Can biofuels be sustainable by 2020?
This joint study of Wageningen University and Research Centre, Ecofys, Energy research Centre of the Netherlands and the Netherlands Environmental Assessment Agency concludes that not all the sustainability criteria as set by the Dutch Cramer Committee for biofuels will be met if the Netherlands aims at a 10% blending by 2020. This analysis is not considering additional policies to mitigate these negative aspects of biofuels or to stimulate biofuels that are meeting the sustainability criteria.
Analysis of sustainability of biofuels
The expectation is that globally more land will be needed for agriculture for food and feed during the coming decade or more. The rate of productivity increase is not likely to keep up with the strongly increasing demand for food and feed. Moreover, in addition to the demand for food as projected by economic models, higher supply rates are needed to adequately feed food insecure people. An additional demand for biofuels before 2020 will increase this pressure on land, with negative impacts on biodiversity. Direct greenhouse gas savings of biofuels are generally positive within the production chain, provided good agronomic management. As the agricultural acreage for food production will increase in the coming decade, production of food and non-food based feedstock for biofuels will put a direct or indirect claim on natural lands. The land clearing for the production of biofuels can cause land use changes, anywhere in the world.

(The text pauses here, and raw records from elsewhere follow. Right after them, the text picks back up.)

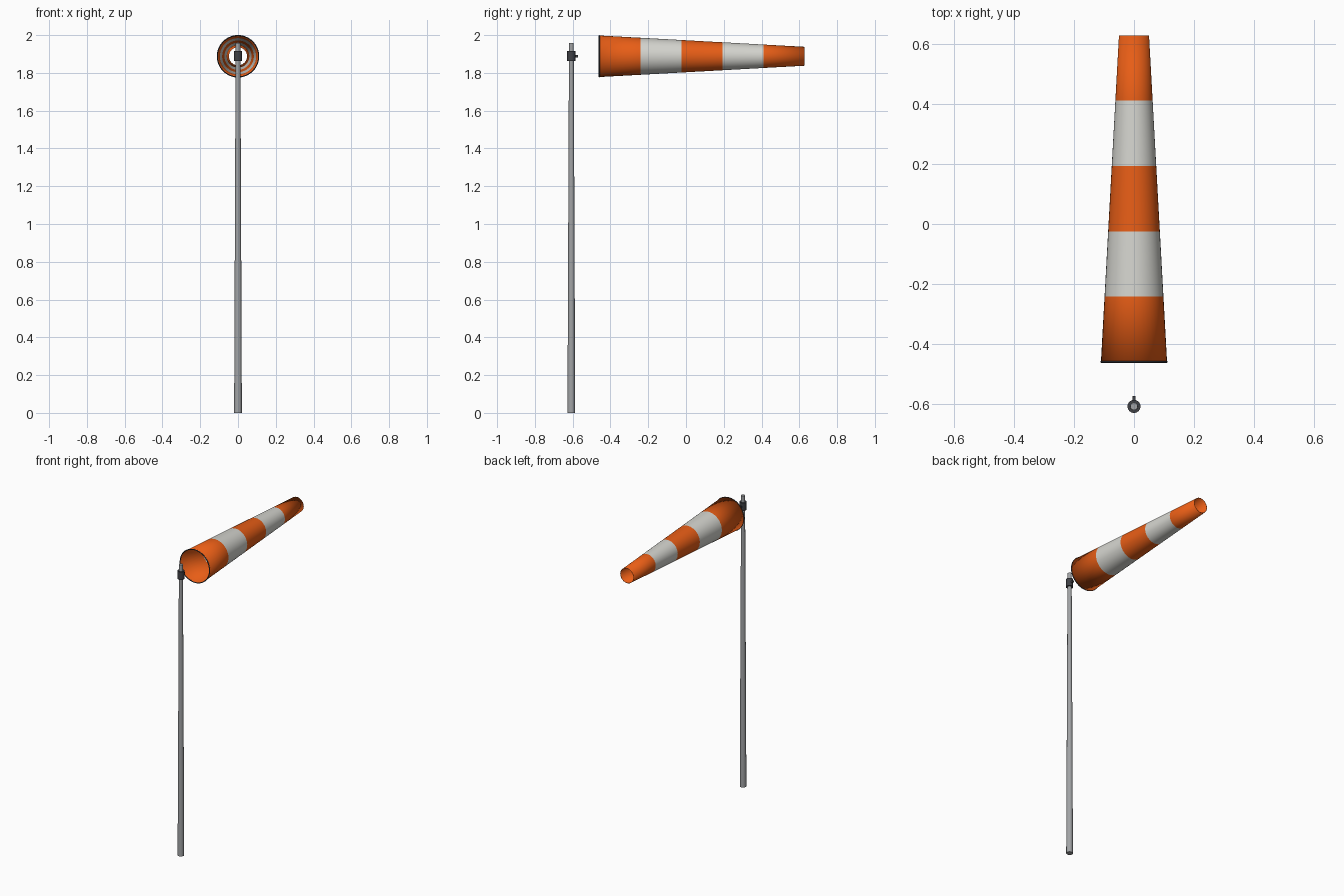
import bpy, math

if "Cube" in bpy.data.objects:
    bpy.data.objects.remove(bpy.data.objects["Cube"])

POLE_Y, AXIS_Z = -0.607, 1.888
SOCK_START, SOCK_END = -0.459, 0.628
R_MOUTH, R_TAIL, BANDS = 0.110, 0.050, 5


def material(name, rgb):
    m = bpy.data.materials.new(name)
    m.diffuse_color = (*rgb, 1)
    m.use_nodes = True
    m.node_tree.nodes["Principled BSDF"].inputs["Base Color"].default_value = m.diffuse_color
    return m


orange = material("orange_fabric", (0.80, 0.11, 0.008))
white = material("white_fabric", (0.66, 0.66, 0.62))
dark = material("dark_metal", (0.05, 0.052, 0.06))
steel = material("steel", (0.36, 0.37, 0.38))


def finish(name, mat, smooth=True):
    ob = bpy.context.object
    ob.name = name
    ob.data.materials.append(mat)
    if smooth:
        bpy.ops.object.shade_smooth_by_angle(angle=math.radians(40))
    return ob


def cone(name, mat, r1, r2, z1, z2, sides):
    bpy.ops.mesh.primitive_cone_add(vertices=sides, radius1=r1, radius2=r2, depth=z2 - z1,
                                    location=(0, POLE_Y, (z1 + z2) / 2))
    return finish(name, mat)


# Tapered pole and swivel collar
cone("pole", steel, 0.0205, 0.0125, 0, 1.957, 16)
cone("swivel_collar", dark, 0.022, 0.022, 1.862, 1.915, 16)

# Lug on the collar pointing towards the sock
bpy.ops.mesh.primitive_cube_add(size=1, location=(0, POLE_Y + 0.024, AXIS_Z))
bpy.context.object.scale = (0.010, 0.020, 0.012)
finish("collar_lug", dark, smooth=False)

# Wire hoop holding the mouth open
bpy.ops.mesh.primitive_torus_add(major_segments=40, minor_segments=8, major_radius=0.1095,
                                 minor_radius=0.003, location=(0, SOCK_START, AXIS_Z),
                                 rotation=(math.pi / 2, 0, 0))
finish("mouth_hoop", dark)

# Open striped sock: one ring per band edge, alternating colours
N = 40
verts, faces = [], []
for i in range(BANDS + 1):
    t = i / BANDS
    r = R_MOUTH + (R_TAIL - R_MOUTH) * t
    y = SOCK_START + (SOCK_END - SOCK_START) * t
    for k in range(N):
        a = 2 * math.pi * k / N
        verts.append((r * math.cos(a), y, AXIS_Z + r * math.sin(a)))
for i in range(BANDS):
    for k in range(N):
        j = (k + 1) % N
        faces.append((i * N + k, (i + 1) * N + k, (i + 1) * N + j, i * N + j))
mesh = bpy.data.meshes.new("wind_sock")
mesh.from_pydata(verts, [], faces)
sock = bpy.data.objects.new("wind_sock", mesh)
bpy.context.collection.objects.link(sock)
mesh.materials.append(orange)
mesh.materials.append(white)
for p in mesh.polygons:
    p.material_index = (p.index // N) % 2
    p.use_smooth = True

# Thin fabric thickness, inwards
solid = sock.modifiers.new("fabric_thickness", "SOLIDIFY")
solid.thickness = 0.002
solid.offset = -1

Depending on the carbon stocks of the land taken into production, chosen crops and agronomic management, this can lead to substantial greenhouse gas emissions, offsetting the direct greenhouse gains in the production chain. The use of marginal land for biofuels can deliver beneficiary results, but it is uncertain that much feedstock will be produced on these marginal lands by 2020.
Since additional policies are not analysed in this study,performed within the framework of theNetherlands Research Programme on Scientific Assessment and Policy Analysis for Climate Change (WAB), two perspectives have been described how these negative aspects can be handled until 2020. One perspective assumes that even significant changes within the coming decade will not be able to reduce the expected negative implications of biofuels. The other perspective assumes that major efforts should be taken to reduce negative effects.
|Author(s)||Bindraban P ; Bulte E ; Conijn S ; Eickhout B ; Hoogwijk M ; Londo M|